Roman Catholic churches in England are “preparing for a time” when the celebration of Mass may have to “come to an end”, the Catholic leader in England and Wales has said.
Catholics have an obligation to go to Mass every Sunday.
But large gatherings could be banned in the UK from as early as next weekend, as the coronavirus continues to spread.
The Church of England is also following these procedures, as well as refraining from passing collection plates around.
The Muslim Council of Britain has urged mosques, madrasas and Muslim community centres to follow the governments hygiene practices.
It also urged mosques to have contingency plans in place for Ramadan – which begins in the second half of April – as it may have to suspend mass gatherings.
The United Synagogue asked its members to refrain from shaking hands and kissing religious artefacts, such as communal siddurim, which is a Jewish prayer book.
Cardinal Vincent Nichols said Catholic churches were “adjusting” to minimise the spread of infection.
He said: “We are preparing for a time when the churches should not be used to gather big numbers of people together, so we might come to an end of the celebration of Mass or other services.”
Many churches have already brought in measures to avoid exposing congregations to the virus.
In some churches, holy water has been removed from the entrances, the sign of peace – normally a handshake – has been replaced by bowing and churchgoers can no longer drink wine from shared chalices.
Church ministers are also washing their hands before distributing communion.
Speaking to BBC’s Radio 4’s Today programme, Cardinal Vincent Nichols said: “These are not the essential parts of mass,” adding that he hoped everyone will be “cooperative and calm”.
However, he said: “The presence of the church and the space that it offers will be very important in the coming months,” adding that some churches might also move to live-stream services.
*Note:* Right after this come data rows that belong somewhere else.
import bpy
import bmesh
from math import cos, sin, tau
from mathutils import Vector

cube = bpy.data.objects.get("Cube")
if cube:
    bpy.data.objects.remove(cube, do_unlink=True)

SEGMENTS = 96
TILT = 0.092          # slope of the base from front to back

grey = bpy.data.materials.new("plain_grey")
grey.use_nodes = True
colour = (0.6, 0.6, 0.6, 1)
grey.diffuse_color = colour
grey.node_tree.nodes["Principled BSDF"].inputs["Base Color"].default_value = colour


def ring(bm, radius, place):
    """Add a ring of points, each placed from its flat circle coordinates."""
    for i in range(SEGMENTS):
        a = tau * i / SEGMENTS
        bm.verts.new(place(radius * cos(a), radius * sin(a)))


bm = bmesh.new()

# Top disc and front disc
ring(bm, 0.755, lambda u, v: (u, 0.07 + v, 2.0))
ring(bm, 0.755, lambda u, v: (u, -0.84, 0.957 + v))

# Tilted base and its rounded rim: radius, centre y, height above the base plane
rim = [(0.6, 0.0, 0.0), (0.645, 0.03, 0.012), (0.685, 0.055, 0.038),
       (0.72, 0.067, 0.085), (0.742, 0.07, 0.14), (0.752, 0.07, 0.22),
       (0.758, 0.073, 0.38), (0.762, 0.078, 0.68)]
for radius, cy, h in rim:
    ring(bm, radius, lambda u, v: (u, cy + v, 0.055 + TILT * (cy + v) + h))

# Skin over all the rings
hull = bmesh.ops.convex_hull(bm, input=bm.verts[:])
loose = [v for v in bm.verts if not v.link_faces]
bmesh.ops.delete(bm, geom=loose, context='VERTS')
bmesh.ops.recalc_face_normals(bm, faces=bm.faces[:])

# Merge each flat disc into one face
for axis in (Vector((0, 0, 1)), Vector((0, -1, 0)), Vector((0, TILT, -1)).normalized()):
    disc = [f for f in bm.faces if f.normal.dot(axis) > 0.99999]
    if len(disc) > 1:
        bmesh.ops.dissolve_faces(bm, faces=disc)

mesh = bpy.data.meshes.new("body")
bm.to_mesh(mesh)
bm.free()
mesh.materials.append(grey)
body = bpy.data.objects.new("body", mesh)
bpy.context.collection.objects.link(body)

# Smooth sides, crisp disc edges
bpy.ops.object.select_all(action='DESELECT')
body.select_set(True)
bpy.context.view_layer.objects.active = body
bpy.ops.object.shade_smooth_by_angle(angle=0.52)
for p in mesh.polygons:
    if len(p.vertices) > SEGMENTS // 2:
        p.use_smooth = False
“Even if the priest is there with one helper, we can stream them and people can join in from home and gather if they wish on a Sunday to follow the mass and say their prayers together,” he said.
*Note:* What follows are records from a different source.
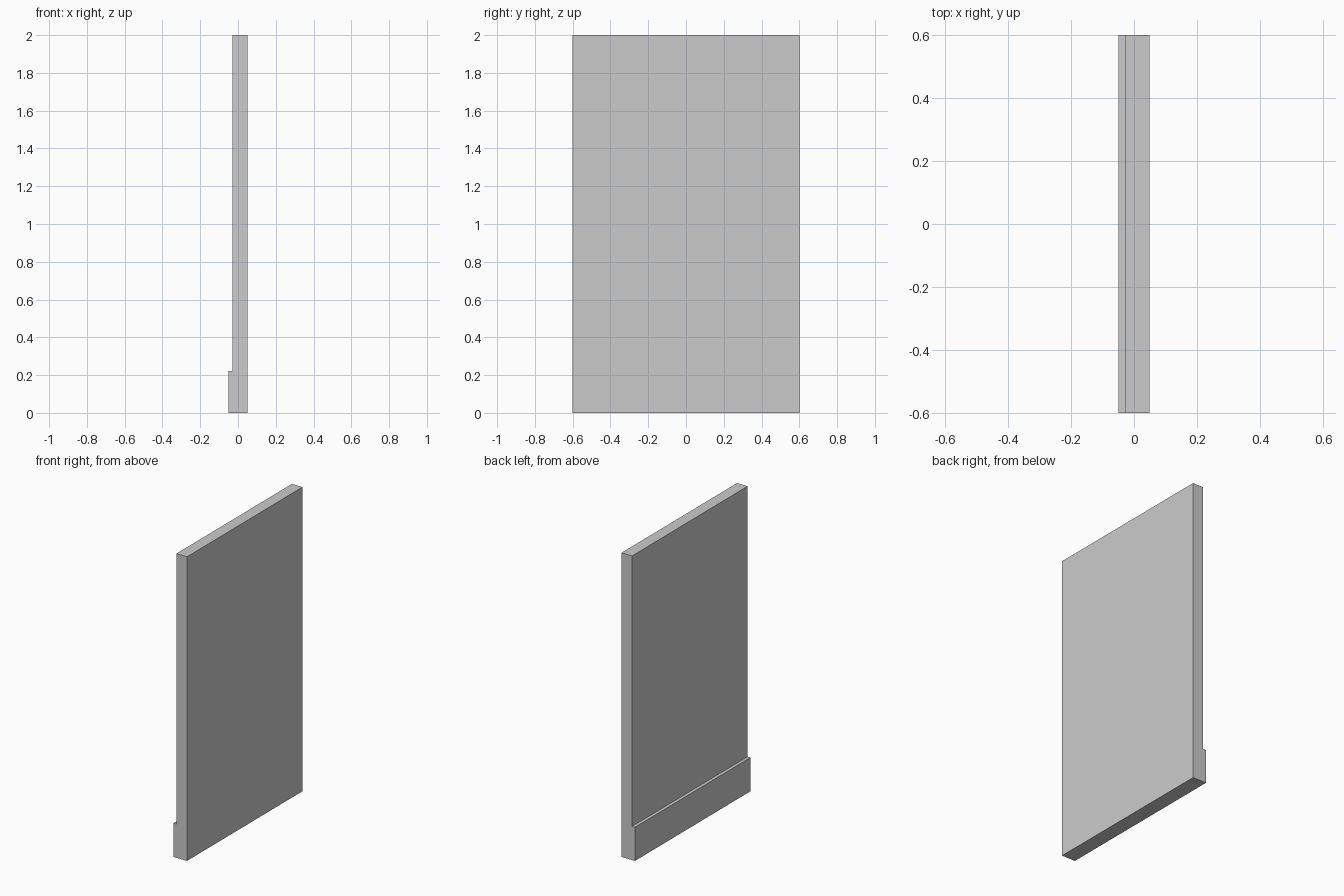
import bpy, bmesh

if "Cube" in bpy.data.objects:
    bpy.data.objects.remove(bpy.data.objects["Cube"])

# Wall panel with a stepped skirting: one side profile (x, z) swept along y
profile = [(-0.049, 0), (0.049, 0), (0.049, 2), (-0.028, 2), (-0.028, 0.222), (-0.049, 0.222)]
half_width = 0.6

bm = bmesh.new()
face = bm.faces.new([bm.verts.new((x, -half_width, z)) for x, z in profile])
swept = bmesh.ops.extrude_face_region(bm, geom=[face])
bmesh.ops.translate(bm, vec=(0, 2 * half_width, 0),
                    verts=[g for g in swept["geom"] if isinstance(g, bmesh.types.BMVert)])
bmesh.ops.recalc_face_normals(bm, faces=bm.faces)

mesh = bpy.data.meshes.new("wall_panel")
bm.to_mesh(mesh)
bm.free()
bpy.context.collection.objects.link(bpy.data.objects.new("wall_panel", mesh))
He added that, in his view, churches would “always remain open” because they were “places where people can go, they can sit quietly, they can pray there’s, plenty of space in them and there are no health risks.”